Mangroves are trees that grow on coasts where the water is warm and salty. They form forests in the upper intertidal zone, mainly in the tropics. The mangrove forest ecosystem includes various species of plants that are adapted to contact with salt water from the ocean and from estuaries: trees, shrubs, palms and ferns. The animals and microbes that live in the mangrove forest are also part of this ecosystem. Both marine and terrestrial life forms come together in this environment, the former below and the latter above. Mangroves provide a nursery for fish and other marine animals.
Mangrove trees extract CO2 from the air and use it to produce oxygen (O2) and carbon (C) through photosynthesis. They incorporate the carbon into their leaves and branches. The coastal forests are inundated regularly by the tides, which bring carbon into the forests in the form of organic material from the remains of plants, animals and other organisms. Depending on environmental conditions, mangroves can store this carbon in sediments for decades, centuries or even millennia.
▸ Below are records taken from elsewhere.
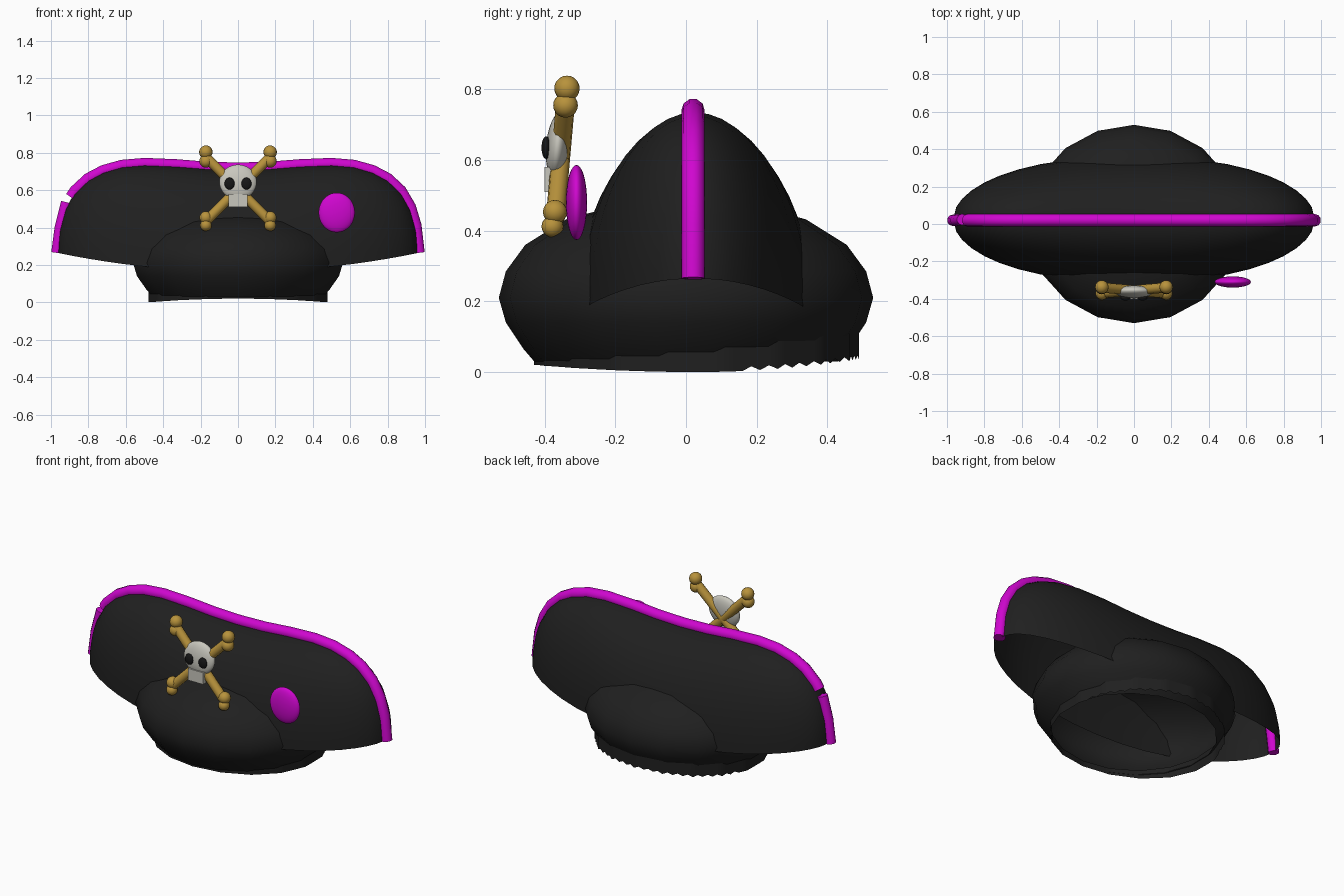
import bpy, bmesh, math
from mathutils import Vector, Matrix

if "Cube" in bpy.data.objects:
    bpy.data.objects.remove(bpy.data.objects["Cube"])


def material(name, rgb):
    m = bpy.data.materials.new(name)
    m.diffuse_color = (*rgb, 1)
    m.use_nodes = True
    m.node_tree.nodes["Principled BSDF"].inputs["Base Color"].default_value = m.diffuse_color
    return m


BLACK = material("black felt", (0.014, 0.014, 0.014))
PINK = material("magenta trim", (0.63, 0.002, 0.63))
GOLD = material("gold bone", (0.48, 0.29, 0.045))
BONE = material("pale bone", (0.58, 0.57, 0.51))
DARK = material("eye black", (0.008, 0.008, 0.008))


def finish(name, bm, mat, angle=40):
    bmesh.ops.recalc_face_normals(bm, faces=bm.faces)
    me = bpy.data.meshes.new(name)
    bm.to_mesh(me)
    bm.free()
    ob = bpy.data.objects.new(name, me)
    bpy.context.collection.objects.link(ob)
    me.materials.append(mat)
    bpy.ops.object.select_all(action='DESELECT')
    ob.select_set(True)
    bpy.context.view_layer.objects.active = ob
    bpy.ops.object.shade_smooth_by_angle(angle=math.radians(angle))
    return ob


def skin(rows, closed=False):
    """Join rows of points into a quad surface."""
    bm = bmesh.new()
    grid = [[bm.verts.new(p) for p in row] for row in rows]
    n = len(rows[0])
    for a, b in zip(grid, grid[1:]):
        for i in range(n if closed else n - 1):
            j = (i + 1) % n
            bm.faces.new((a[i], a[j], b[j], b[i]))
    bmesh.ops.remove_doubles(bm, verts=bm.verts, dist=1e-5)
    return bm


def ellipsoid(name, loc, size, mat, seg=24, rings=14, tilt=0):
    bm = bmesh.new()
    bmesh.ops.create_uvsphere(bm, u_segments=seg, v_segments=rings, radius=1)
    bm.transform(Matrix.Translation(loc) @ Matrix.Rotation(tilt, 4, 'X')
                 @ Matrix.Diagonal((*size, 1)))
    return finish(name, bm, mat)


def tube(name, pts, radius, mat):
    cu = bpy.data.curves.new(name, 'CURVE')
    cu.dimensions = '3D'
    cu.bevel_depth = radius
    cu.bevel_resolution = 3
    cu.use_fill_caps = True
    sp = cu.splines.new('POLY')
    sp.points.add(len(pts) - 1)
    for p, co in zip(sp.points, pts):
        p.co = (*co, 1)
    tmp = bpy.data.objects.new(name, cu)
    bpy.context.collection.objects.link(tmp)
    me = bpy.data.meshes.new_from_object(
        tmp.evaluated_get(bpy.context.evaluated_depsgraph_get()))
    bm = bmesh.new()
    bm.from_mesh(me)
    bpy.data.objects.remove(tmp)
    bpy.data.meshes.remove(me)
    return finish(name, bm, mat)


# Folded brim: lens-shaped open shell under a ridge line
half = [(0, .710), (.17, .715), (.33, .728), (.5, .735), (.62, .725), (.72, .697),
        (.8, .655), (.87, .59), (.92, .505), (.95, .405), (.967, .265)]
ridge = [(-x, z) for x, z in half[:0:-1]] + half
rows = []
for x, zt in ridge:
    k = abs(x) / .967
    w = .337 * math.sqrt(max(0, 1 - k ** 2.2))
    zb = min(.165 + .1 * k * k, zt)
    rows.append([(x, .025 + w * math.cos(t), zb + (zt - zb) * math.sin(t))
                 for t in [math.pi * i / 24 for i in range(25)]])
finish("folded_brim", skin(rows), BLACK, 60)

# Crown: squashed dome, open below
profile = [(.43, .03), (.46, .065), (.51, .14), (.53, .21), (.51, .285),
           (.455, .36), (.34, .432), (.2, .47), (0, .485)]
N = 18
rows = [[(1.075 * r * math.sin(2 * math.pi * i / N), -r * math.cos(2 * math.pi * i / N), z)
         for i in range(N)] for r, z in profile]
finish("crown", skin(rows, True), BLACK, 35)

# Head band: open ring with a lower edge that is frayed at the back
M = 108
STEP = 2 * math.pi / N
top, low = [], []
for i in range(M):
    a = 2 * math.pi * i / M
    r = math.cos(STEP / 2) / math.cos(a % STEP - STEP / 2)
    x, y, c = .487 * r * math.sin(a), .03 - .46 * r * math.cos(a), math.cos(a)
    z = (.02 if c > 0 else .035) * c * c
    if y > .17 and i % 2:
        z += .012
    top.append((x, y, .085 - .03 * c))
    low.append((x, y, z))
finish("head_band", skin([low, top], True), BLACK)

# Magenta trim along the ridge, with a separate lower piece on the left
path = [(x, .02, z + .006 * (z > .3)) for x, z in ridge if x > -.88]
tube("ridge_trim", [(-.893, .02, .562)] + path, .033, PINK)
tube("left_trim_end", [(-.97, .02, .265), (-.952, .02, .4), (-.918, .024, .535)], .03, PINK)

# Button on the front
ellipsoid("button", (.528, -.31, .48), (.097, .03, .106), PINK, 32, 20)

# Crossed bones: two shafts and four pairs of knuckles
for s, side in ((-1, "left"), (1, "right")):
    tube("bone_shaft_" + side, [(s * .17, -.34, .775), (-s * .17, -.37, .435)], .027, GOLD)
    for label, y, z, r in (("upper_tip", -.337, .803, .036), ("upper_base", -.341, .755, .035),
                           ("lower_base", -.371, .453, .034), ("lower_tip", -.378, .412, .031)):
        ellipsoid(f"knuckle_{label}_{side}", (s * .172, y, z), (r, r, r), GOLD, 16, 10)

# Skull with jaw and eye sockets
ellipsoid("skull", (0, -.363, .643), (.1, .033, .094), BONE, 32, 18, math.radians(-6))
bm = bmesh.new()
bmesh.ops.create_cube(bm, size=1)
bm.transform(Matrix.Translation((0, -.387, .545)) @ Matrix.Diagonal((.1, .026, .07, 1)))
finish("jaw", bm, BONE, 30)
for s, side in ((-1, "left"), (1, "right")):
    ellipsoid("eye_" + side, (s * .045, -.396, .635), (.027, .013, .032), DARK, 20, 12)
This is because the decomposition of the organic material, which releases CO2, proceeds very slowly in the salty and oxygen-poor sediment.
This means mangrove forests are among the natural habitats that help to mitigate the effects of climate change by binding large amounts of CO2 in their wood and sediment over long periods. To express it in technical jargon, they produce “negative emissions.”
Why are mangrove forests threatened?
Threats to mangroves include:
- Draining the forests to win land for construction
- Conversion to aquaculture ponds, rice fields, and soy or palm oil plantations
- Contamination by aquaculture chemicals
- Pollution from trash and fossil fuel extraction
- Logging for construction material and fuel
The area occupied by these ecosystems is getting smaller and smaller. Some countries are trying to counteract this trend by planting new mangrove forests, but these efforts are insufficient and often unsuccessful. Preserving this unique and valuable habitat worldwide calls for greater action, stronger protection and better-planned reforestation activities.
Scientific editing: Martin Zimmer, Leibniz Centre for Tropical Marine Research (ZMT)